Below is a set of entries. Print the line that contains "const base = new" and every later line word for word, through the final one.

Dataset records:
++++++++++

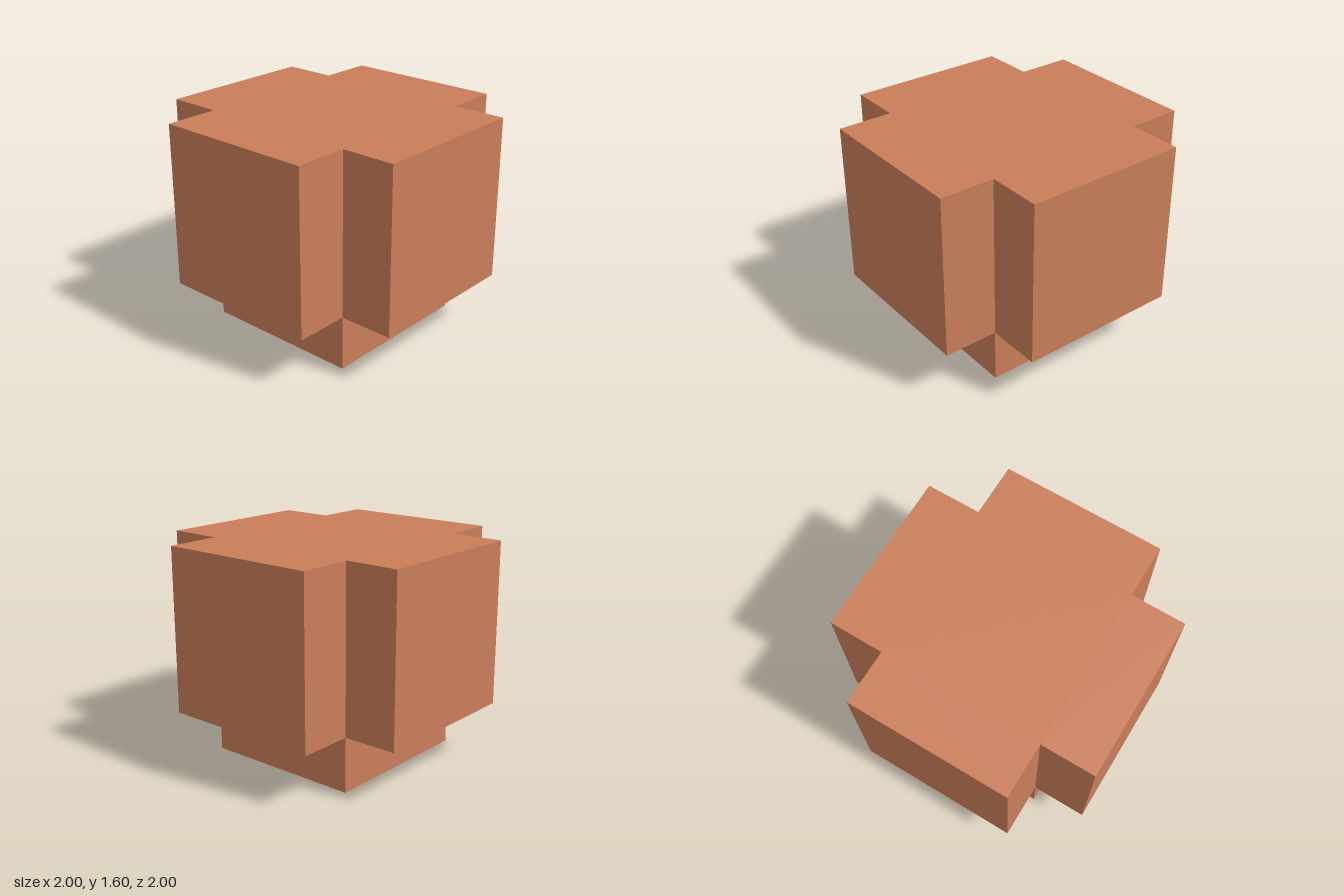
import * as THREE from 'three';

export function createModel() {
  const group = new THREE.Group();
  group.name = 'crossBlock';
  const clay = new THREE.MeshStandardMaterial({ color: 0xc97e59 });
  clay.name = 'clay';

  const R = 1, W = 0.6;          // arm reach and half width
  const baseHeight = 0.4, bodyHeight = 1.2;

  // Plus-shaped body: three outline corners per arm, turned four times
  const outline = [];
  for (let i = 0; i < 4; i++) {
    for (const [x, y] of [[R, -W], [R, W], [W, W]]) {
      outline.push(new THREE.Vector2(x, y).rotateAround(new THREE.Vector2(), i * Math.PI / 2));
    }
  }
  const bodyGeometry = new THREE.ExtrudeGeometry(new THREE.Shape(outline), {
    depth: bodyHeight, bevelEnabled: false,
  });
  bodyGeometry.rotateX(-Math.PI / 2);
  const body = new THREE.Mesh(bodyGeometry, clay);
  body.name = 'crossBody';
  body.position.y = baseHeight;
  group.add(body);

  // Square foot under the centre
  const base = new THREE.Mesh(new THREE.BoxGeometry(2 * W, baseHeight, 2 * W), clay);
  base.name = 'squareBase';
  base.position.y = baseHeight / 2;
  group.add(base);

  return group;
}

++++++++++

### Solution to this task
  const base = new THREE.Mesh(new THREE.BoxGeometry(2 * W, baseHeight, 2 * W), clay);
  base.name = 'squareBase';
  base.position.y = baseHeight / 2;
  group.add(base);

  return group;
}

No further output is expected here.